The book is finished. I've written the beginning, the mid-section, and the end. I've completed the bibliography, the chronology, the prologue, and the epilogue. Now, it is "jelling."
I turn my mind to Christmas preparations -- hang the wreath on the front door, start the gift shopping, and plan the menus.
The "jelling" period is, for me, as vital as any other part of the process of writing a book. It is now that I see the project as a whole. Now while I have the time, I think of what I learned about Laura Secord, and how she started becoming a real person to me.

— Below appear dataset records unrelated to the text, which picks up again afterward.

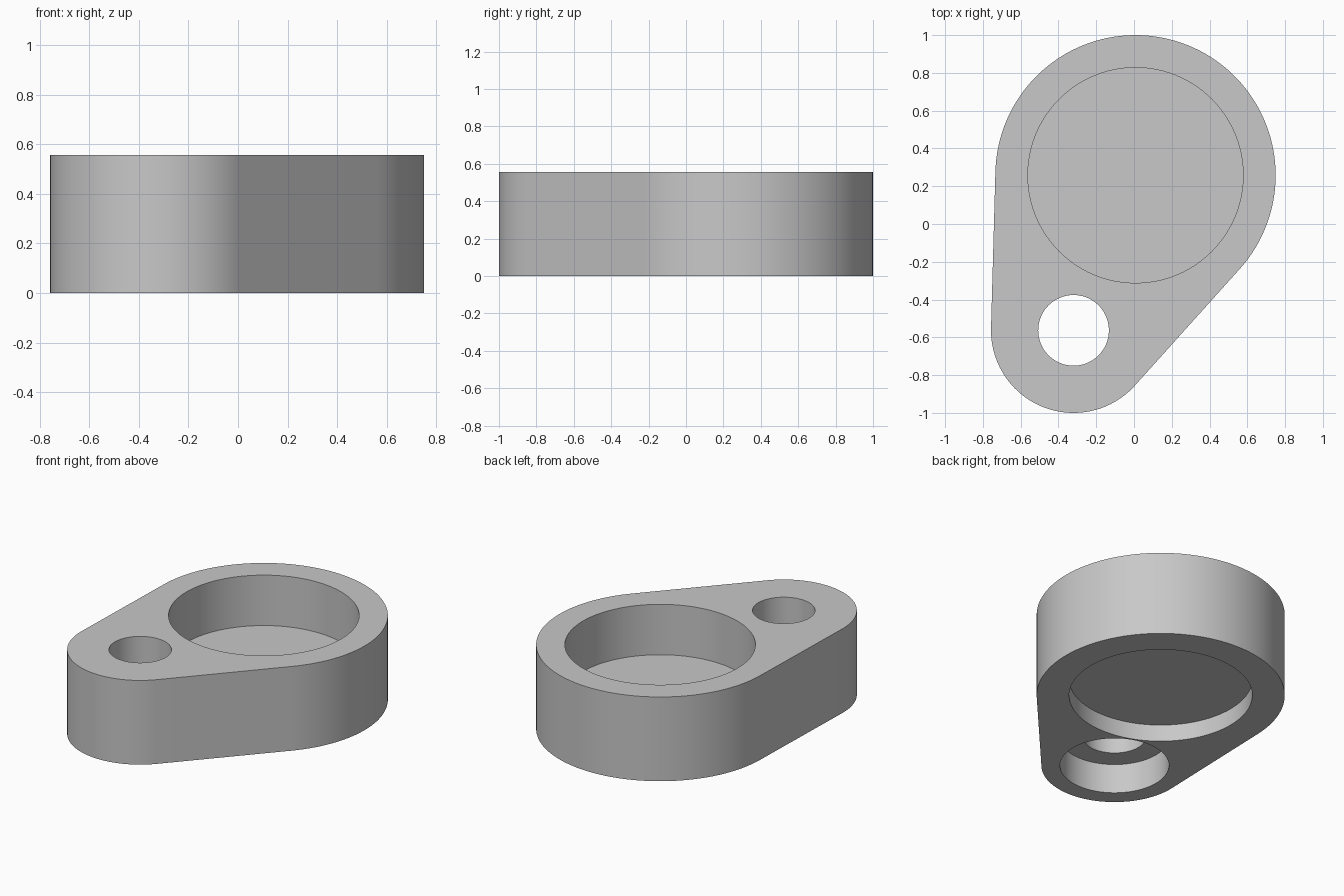
import bpy
import bmesh
from math import acos, atan2, cos, sin, pi, hypot

cube = bpy.data.objects.get("Cube")
if cube:
    bpy.data.objects.remove(cube, do_unlink=True)

HEIGHT = 0.556
BIG = (0.008, 0.258)       # centre of the large ring
SMALL = (-0.32, -0.563)    # centre of the pivot lug
R_BIG, R_SMALL = 0.742, 0.437

grey = bpy.data.materials.new("light_grey")
grey.use_nodes = True
colour = (0.58, 0.58, 0.58, 1)
grey.diffuse_color = colour
grey.node_tree.nodes["Principled BSDF"].inputs["Base Color"].default_value = colour


def arc(centre, radius, start, end, steps):
    angles = [start + (end - start) * i / steps for i in range(steps + 1)]
    return [(centre[0] + radius * cos(a), centre[1] + radius * sin(a)) for a in angles]


def extrude_outline(name, points, bottom, top):
    bm = bmesh.new()
    face = bm.faces.new([bm.verts.new((x, y, bottom)) for x, y in points])
    result = bmesh.ops.extrude_face_region(bm, geom=[face], use_keep_orig=True)
    moved = [v for v in result["geom"] if isinstance(v, bmesh.types.BMVert)]
    bmesh.ops.translate(bm, verts=moved, vec=(0, 0, top - bottom))
    bmesh.ops.recalc_face_normals(bm, faces=bm.faces)
    mesh = bpy.data.meshes.new(name)
    bm.to_mesh(mesh)
    bm.free()
    mesh.materials.append(grey)
    obj = bpy.data.objects.new(name, mesh)
    bpy.context.collection.objects.link(obj)
    return obj


# Body: two arcs joined by their common tangents
dx, dy = SMALL[0] - BIG[0], SMALL[1] - BIG[1]
axis = atan2(dy, dx)
spread = acos((R_BIG - R_SMALL) / hypot(dx, dy))
outline = arc(BIG, R_BIG, axis + spread, axis + 2 * pi - spread, 80)
outline += arc(SMALL, R_SMALL, axis - spread, axis + spread, 48)
body = extrude_outline("bracket_body", outline, 0, HEIGHT)
bpy.ops.object.select_all(action="DESELECT")
body.select_set(True)
bpy.context.view_layer.objects.active = body

# Recesses and bores: name, centre, radius, bottom, top
cuts = [
    ("upper_recess", BIG, 0.57, 0.223, HEIGHT + 0.1),
    ("lower_recess", BIG, 0.548, -0.1, 0.111),
    ("pivot_counterbore", SMALL, 0.326, -0.1, 0.195),
    ("pivot_hole", SMALL, 0.187, -0.2, HEIGHT + 0.2),
]
for name, centre, radius, bottom, top in cuts:
    circle = arc(centre, radius, 0, 2 * pi, 96)[:-1]
    cutter = extrude_outline(name + "_cutter", circle, bottom, top)
    cutter.hide_render = True
    mod = body.modifiers.new(name, "BOOLEAN")
    mod.operation = "DIFFERENCE"
    mod.solver = "EXACT"
    mod.object = cutter
    bpy.ops.object.modifier_apply(modifier=mod.name)
    bpy.data.objects.remove(cutter, do_unlink=True)

bpy.ops.object.shade_smooth_by_angle(angle=pi / 6)
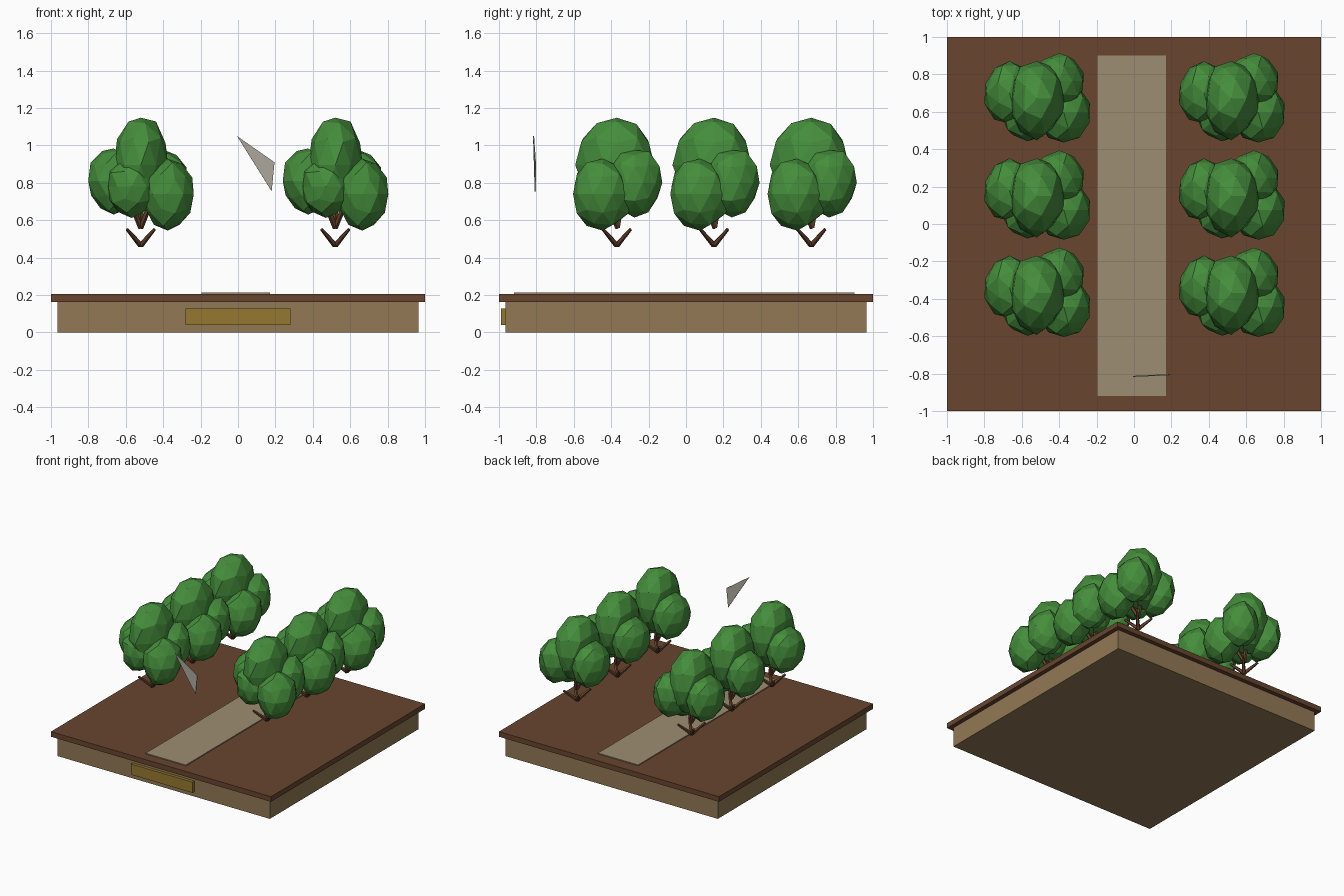
import bpy, bmesh, random
from mathutils import Vector, Matrix

if "Cube" in bpy.data.objects:
    bpy.data.objects.remove(bpy.data.objects["Cube"])


def material(name, rgb):
    m = bpy.data.materials.new(name)
    m.diffuse_color = (*rgb, 1)
    m.use_nodes = True
    m.node_tree.nodes["Principled BSDF"].inputs["Base Color"].default_value = m.diffuse_color
    return m


TAN = material("tan_wood", (0.29, 0.19, 0.09))
SOIL = material("soil", (0.14, 0.06, 0.028))
GOLD = material("gold", (0.30, 0.19, 0.03))
STONE = material("path_stone", (0.34, 0.27, 0.17))
GREY = material("grey_cloth", (0.42, 0.39, 0.34))
LEAF = material("leaf", (0.06, 0.27, 0.045))
BARK = material("bark", (0.13, 0.055, 0.025))


def finish(name, bm, mat):
    me = bpy.data.meshes.new(name)
    bmesh.ops.recalc_face_normals(bm, faces=bm.faces)
    bm.to_mesh(me)
    bm.free()
    me.materials.append(mat)
    ob = bpy.data.objects.new(name, me)
    bpy.context.collection.objects.link(ob)
    return ob


def box(name, lo, hi, mat):
    lo, hi = Vector(lo), Vector(hi)
    bm = bmesh.new()
    m = Matrix.Translation((lo + hi) / 2) @ Matrix.Diagonal((*(hi - lo), 1))
    bmesh.ops.create_cube(bm, size=1, matrix=m)
    return finish(name, bm, mat)


def stick(bm, a, b, r1, r2):
    a, b = Vector(a), Vector(b)
    rot = (b - a).to_track_quat('Z', 'Y').to_matrix().to_4x4()
    bmesh.ops.create_cone(bm, cap_ends=True, segments=5, radius1=r1, radius2=r2,
                          depth=(b - a).length,
                          matrix=Matrix.Translation((a + b) / 2) @ rot)


# Display base, soil slab, plaque and path
box("base", (-0.965, -0.965, 0), (0.965, 0.965, 0.165), TAN)
box("soil_slab", (-1, -1, 0.163), (1, 1, 0.205), SOIL)
box("plaque", (-0.28, -0.99, 0.04), (0.28, -0.96, 0.128), GOLD)
box("path", (-0.195, -0.92, 0.2), (0.17, 0.9, 0.213), STONE)

# Thin grey triangular sheet hanging above the path
bm = bmesh.new()
bm.faces.new([bm.verts.new(p) for p in
              ((-0.005, -0.815, 1.05), (0.195, -0.805, 0.91), (0.18, -0.806, 0.755))])
sheet = finish("hanging_sheet", bm, GREY)
sol = sheet.modifiers.new("thickness", 'SOLIDIFY')
sol.thickness = 0.006
sol.offset = 0

# Leafy crown: overlapping faceted lobes (centre, radii)
random.seed(4)
bm = bmesh.new()
for centre, radii in (
        ((0, 0, 0.895), (0.15, 0.215, 0.265)),
        ((-0.145, 0.03, 0.81), (0.14, 0.175, 0.18)),
        ((0.12, 0.095, 0.80), (0.145, 0.15, 0.19)),
        ((0.145, -0.075, 0.74), (0.14, 0.165, 0.19)),
        ((-0.05, -0.09, 0.78), (0.14, 0.14, 0.16))):
    m = Matrix.Translation(centre) @ Matrix.Diagonal((*radii, 1))
    for v in bmesh.ops.create_icosphere(bm, subdivisions=2, radius=1, matrix=m)["verts"]:
        c = Vector(centre)
        v.co = c + (v.co - c) * random.uniform(0.92, 1.05)
crown = finish("crown", bm, LEAF)

# Branches under the crown
bm = bmesh.new()
for tip in ((-0.055, -0.05, 0.70), (0.055, -0.05, 0.70), (0, 0.03, 0.72)):
    stick(bm, (0.0, 0.005, 0.56), tip, 0.014, 0.016)
# Four loose prongs spreading from a point below
for sx in (-1, 1):
    for sy in (-1, 1):
        stick(bm, (0, 0, 0.467), (sx * 0.073, sy * 0.073, 0.552), 0.016, 0.009)
branches = finish("branches", bm, BARK)

# Six identical trees in two rows
first = True
for x in (-0.52, 0.52):
    for y in (-0.37, 0.15, 0.67):
        for part in (crown, branches):
            ob = part if first else part.copy()
            if not first:
                bpy.context.collection.objects.link(ob)
            ob.location = (x, y, 0)
        first = False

She was just an ordinary housewife living in pre-Confederation Canada. She gave birth to seven babies -- at home -- her last when she was forty-two. Sources tell me that Laura Secord also"did needlework," but obviously that went beyond embroidery because she also sewed clothing for her family.
Long after she died, an elderly man recounted how he used to shovel snow at Laura's house in Chippawa when he was just a boy. His family was very poor, he said, and Laura knit him the first pair of mittens he ever owned.
I imagine her standing at her window, watching the boy clear the snow from the walk to front door. Perhaps she sees him stop and blow on his cold, red hands before he takes up the shovel again. I think it was that act of knitting mittens for that boy, more than any other event I read about, that made me see Laura as she really was. Someone I wanted to know.